# Problem details
Without including any pictures, retype exactly the lines from the top of the records through the line containing "a = 2 * pi * (i + 0.5) / count", that final line included.

# Data supplied
━━━━━━

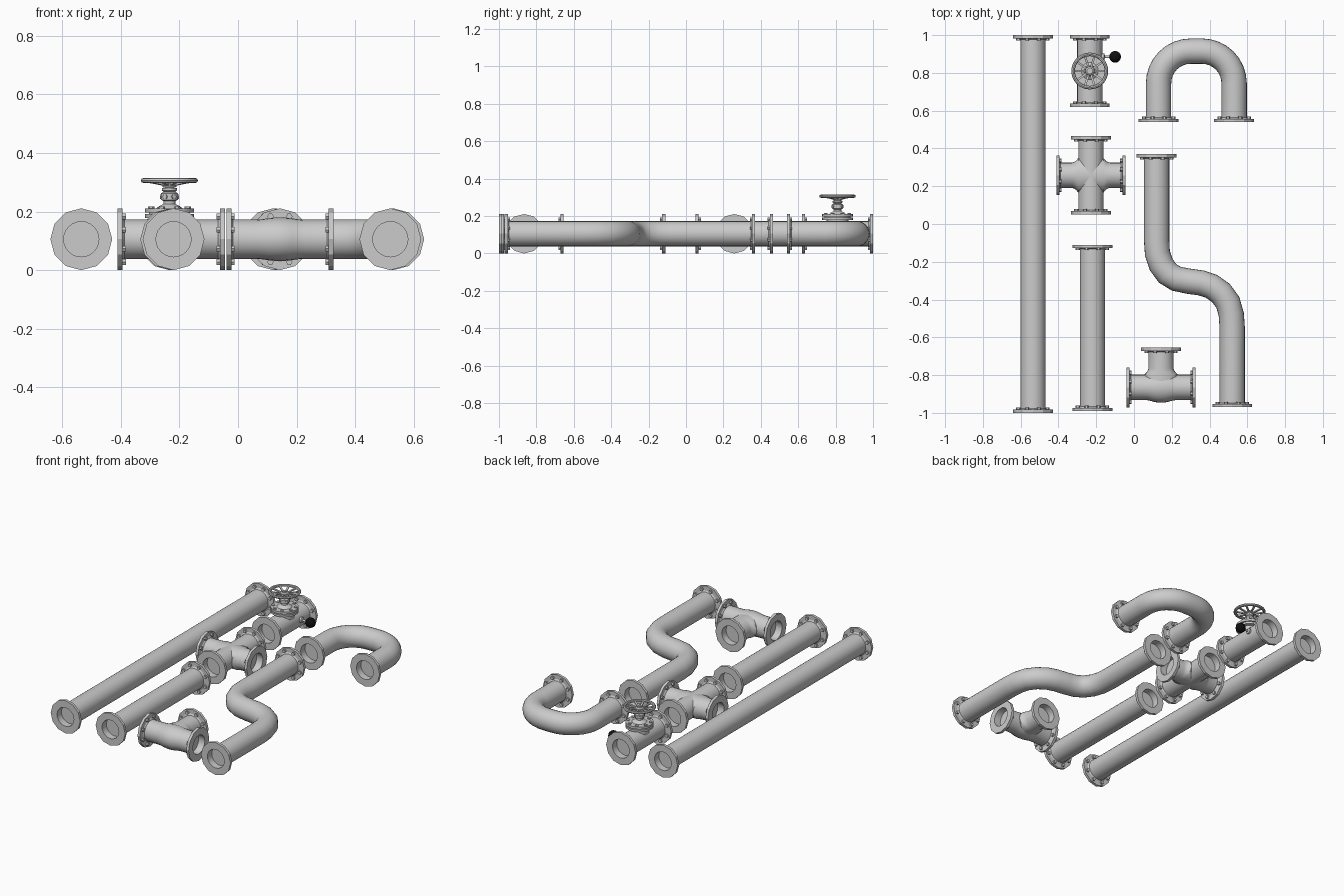
import bpy, bmesh
from math import pi, sin, cos
from mathutils import Vector, Matrix

if "Cube" in bpy.data.objects:
    bpy.data.objects.remove(bpy.data.objects["Cube"])

R, HOLE, FL, ZC, SEG = 0.067, 0.06, 0.1055, 0.1055, 24


def finish(bm, name, mat=None):
    bmesh.ops.recalc_face_normals(bm, faces=bm.faces)
    me = bpy.data.meshes.new(name)
    bm.to_mesh(me)
    bm.free()
    ob = bpy.data.objects.new(name, me)
    bpy.context.collection.objects.link(ob)
    if mat:
        me.materials.append(mat)
    bpy.ops.object.select_all(action='DESELECT')
    ob.select_set(True)
    bpy.context.view_layer.objects.active = ob
    bpy.ops.object.shade_smooth_by_angle(angle=0.45)
    return ob


def skin(bm, rings, closed=False):
    vs = [[bm.verts.new(c) for c in ring] for ring in rings]
    n = len(vs[0])
    pairs = list(zip(vs, vs[1:]))
    if closed:
        pairs.append((vs[-1], vs[0]))
    else:
        bm.faces.new(vs[0])
        bm.faces.new(vs[-1])
    for a, b in pairs:
        for i in range(n):
            j = (i + 1) % n
            bm.faces.new((a[i], a[j], b[j], b[i]))


def lathe(bm, prof, origin, axis, segs):
    q = Vector(axis).to_track_quat('Z', 'Y')
    o = Vector(origin)
    skin(bm, [[o + q @ Vector((r * cos(2 * pi * i / segs), r * sin(2 * pi * i / segs), t))
               for i in range(segs)] for r, t in prof])


def bolts(bm, origin, axis, radius, t0, t1, count=8):
    q = Vector(axis).to_track_quat('Z', 'Y')
    for i in range(count):
        a = 2 * pi * (i + 0.5) / count
        o = Vector(origin) + q @ Vector((radius * cos(a), radius * sin(a), 0))
        lathe(bm, [(0.011, t0), (0.011, t1)], o, axis, 6)


def oval(p, d, w, h, poly=False):
    # cross-section ring; poly puts odd points on chords for a 12-sided flange
    n = Vector((d.y, -d.x, 0))
    out = []
    for i in range(SEG):
        a = 2 * pi * i / SEG
        k = cos(pi / 12) if poly and i % 2 else 1
        out.append(p + n * w * k * cos(a) + Vector((0, 0, h * k * sin(a))))
    return out


# flange outline from recessed cap outward: (offset, radius, twelve-sided)
END = [(0.045, HOLE, 0), (0, HOLE, 0), (0, FL, 1), (0.017, FL, 1), (0.017, 0.076, 0), (0.023, R, 0)]


def pipe(name, path, start=True, end=True):
    # path points: (x, y) or (x, y, width, height)
    pts = [Vector((p[0], p[1], ZC)) for p in path]
    size = [(p[2], p[3]) if len(p) > 2 else (R, R) for p in path]
    n = len(pts)
    bm = bmesh.new()
    d0 = (pts[1] - pts[0]).normalized()
    d1 = (pts[-2] - pts[-1]).normalized()
    rings = []
    if start:
        rings += [oval(pts[0] + d0 * t, d0, r, r, f) for t, r, f in END]
        bolts(bm, pts[0], d0, 0.084, 0.016, 0.028)
    for i in range(1 if start else 0, n - 1 if end else n):
        a = (pts[i] - pts[i - 1]).normalized() if i else d0
        b = (pts[i + 1] - pts[i]).normalized() if i < n - 1 else -d1
        rings.append(oval(pts[i], (a + b).normalized(), *size[i]))
    if end:
        rings += [oval(pts[-1] + d1 * t, -d1, r, r, f) for t, r, f in reversed(END)]
        bolts(bm, pts[-1], d1, 0.084, 0.016, 0.028)
    skin(bm, rings)
    return finish(bm, name)


def arc(cx, cy, r, a0, a1, n=8):
    return [(cx + r * cos(a0 + (a1 - a0) * i / n), cy + r * sin(a0 + (a1 - a0) * i / n))
            for i in range(n + 1)]


# straight pipes
pipe("long_pipe", [(-0.535, -1), (-0.535, 1)])
pipe("short_pipe", [(-0.22, -0.99), (-0.22, -0.11)])

# U bend
pipe("u_bend", [(0.13, 0.54)] + arc(0.30, 0.745, 0.17, pi, pi / 2)
     + arc(0.36, 0.745, 0.17, pi / 2, 0) + [(0.53, 0.54)])

# offset S bend
pipe("s_bend", [(0.12, 0.37), (0.12, -0.09), (0.124, -0.155), (0.144, -0.215), (0.178, -0.262),
                (0.225, -0.29), (0.29, -0.303), (0.355, -0.312), (0.41, -0.33), (0.46, -0.365),
                (0.497, -0.415), (0.515, -0.48), (0.52, -0.55), (0.52, -0.97)])

# cross fitting, with the side arms flared into fillets at the joint
FLARE = [(0.1, 0), (0.09, 0.003), (0.08, 0.009), (0.067, 0.024)]
cx, cy = -0.228, 0.258
pipe("cross_main", [(cx, cy - 0.207), (cx, cy + 0.207)])
arm = [(cx - d, cy, R + f, R) for d, f in FLARE]
arm += [(cx + d, cy, R + f, R) for d, f in reversed(FLARE)]
pipe("cross_arms", [(cx - 0.183, cy)] + arm + [(cx + 0.183, cy)])

# tee fitting with swollen middle
tx, ty = 0.143, -0.865
swell = [(-0.08, 0), (-0.06, 0.003), (-0.04, 0.009), (-0.02, 0.013), (0, 0.014),
         (0.02, 0.013), (0.04, 0.009), (0.06, 0.003), (0.08, 0)]
pipe("tee_run", [(tx - 0.183, ty)] + [(tx + d, ty, R + f, R + f * 0.5) for d, f in swell]
     + [(tx + 0.183, ty)])
pipe("tee_branch", [(tx, ty + 0.21)] + [(tx, ty + d, R + f, R) for d, f in FLARE]
     + [(tx, ty + 0.03, R + 0.024, R)], end=False)

# valve body
vx, vy = -0.234, 0.81
pipe("valve_body", [(vx, 0.62), (vx, 1.0)])

# valve bonnet: two bolted discs, neck and gland
bm = bmesh.new()
lathe(bm, [(0.058, 0.11), (0.058, 0.178), (0.083, 0.178), (0.083, 0.191), (0.07, 0.191),
           (0.07, 0.197), (0.083, 0.197), (0.083, 0.211), (0.045, 0.211), (0.036, 0.218),
           (0.021, 0.226), (0.021, 0.236), (0.029, 0.24), (0.029, 0.262), (0.02, 0.267),
           (0.026, 0.272), (0.026, 0.28), (0.011, 0.284), (0.011, 0.312)], (vx, vy, 0), (0, 0, 1), 20)
bolts(bm, (vx, vy, 0), (0, 0, 1), 0.068, 0.21, 0.217)
for i in range(6):
    a = pi * i / 3
    d = Vector((cos(a), sin(a), 0))
    lathe(bm, [(0.009, 0.024), (0.009, 0.033)], (vx, vy, 0.251), d, 6)
finish(bm, "valve_bonnet")

# handwheel: rim, hub and sloping spokes
bm = bmesh.new()
rim = []
for i in range(32):
    a = 2 * pi * i / 32
    rim.append([Vector((vx, vy, 0.306)) + Vector((cos(a) * (0.088 + 0.0095 * cos(b)),
                sin(a) * (0.088 + 0.0095 * cos(b)), 0.0085 * sin(b)))
                for b in [2 * pi * k / 8 for k in range(8)]])
skin(bm, rim, closed=True)
lathe(bm, [(0.024, 0.283), (0.024, 0.299), (0.016, 0.305)], (vx, vy, 0), (0, 0, 1), 16)
for i in range(10):
    a = 2 * pi * i / 10
    m = (Matrix.Translation((vx, vy, 0.298)) @ Matrix.Rotation(a, 4, 'Z')
         @ Matrix.Translation((0.052, 0, 0)) @ Matrix.Rotation(-0.19, 4, 'Y')
         @ Matrix.Diagonal((0.07, 0.011, 0.008, 1)))
    bmesh.ops.create_cube(bm, size=1, matrix=m)
finish(bm, "valve_handwheel")

# side lever with black knob
bm = bmesh.new()
lathe(bm, [(0.018, 0.03), (0.018, 0.076), (0.007, 0.08), (0.007, 0.13)],
      (vx, 0.885, 0.112), (1, 0, 0), 12)
finish(bm, "valve_lever")
black = bpy.data.materials.new("black")
black.diffuse_color = (0.005, 0.005, 0.005, 1)
black.use_nodes = True
black.node_tree.nodes["Principled BSDF"].inputs["Base Color"].default_value = black.diffuse_color
bm = bmesh.new()
bmesh.ops.create_uvsphere(bm, u_segments=16, v_segments=10, radius=0.031,
                          matrix=Matrix.Translation((-0.1, 0.885, 0.112)))
finish(bm, "lever_knob", black)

━━━━━━

# Exercise output
import bpy, bmesh
from math import pi, sin, cos
from mathutils import Vector, Matrix

if "Cube" in bpy.data.objects:
    bpy.data.objects.remove(bpy.data.objects["Cube"])

R, HOLE, FL, ZC, SEG = 0.067, 0.06, 0.1055, 0.1055, 24


def finish(bm, name, mat=None):
    bmesh.ops.recalc_face_normals(bm, faces=bm.faces)
    me = bpy.data.meshes.new(name)
    bm.to_mesh(me)
    bm.free()
    ob = bpy.data.objects.new(name, me)
    bpy.context.collection.objects.link(ob)
    if mat:
        me.materials.append(mat)
    bpy.ops.object.select_all(action='DESELECT')
    ob.select_set(True)
    bpy.context.view_layer.objects.active = ob
    bpy.ops.object.shade_smooth_by_angle(angle=0.45)
    return ob


def skin(bm, rings, closed=False):
    vs = [[bm.verts.new(c) for c in ring] for ring in rings]
    n = len(vs[0])
    pairs = list(zip(vs, vs[1:]))
    if closed:
        pairs.append((vs[-1], vs[0]))
    else:
        bm.faces.new(vs[0])
        bm.faces.new(vs[-1])
    for a, b in pairs:
        for i in range(n):
            j = (i + 1) % n
            bm.faces.new((a[i], a[j], b[j], b[i]))


def lathe(bm, prof, origin, axis, segs):
    q = Vector(axis).to_track_quat('Z', 'Y')
    o = Vector(origin)
    skin(bm, [[o + q @ Vector((r * cos(2 * pi * i / segs), r * sin(2 * pi * i / segs), t))
               for i in range(segs)] for r, t in prof])


def bolts(bm, origin, axis, radius, t0, t1, count=8):
    q = Vector(axis).to_track_quat('Z', 'Y')
    for i in range(count):
        a = 2 * pi * (i + 0.5) / count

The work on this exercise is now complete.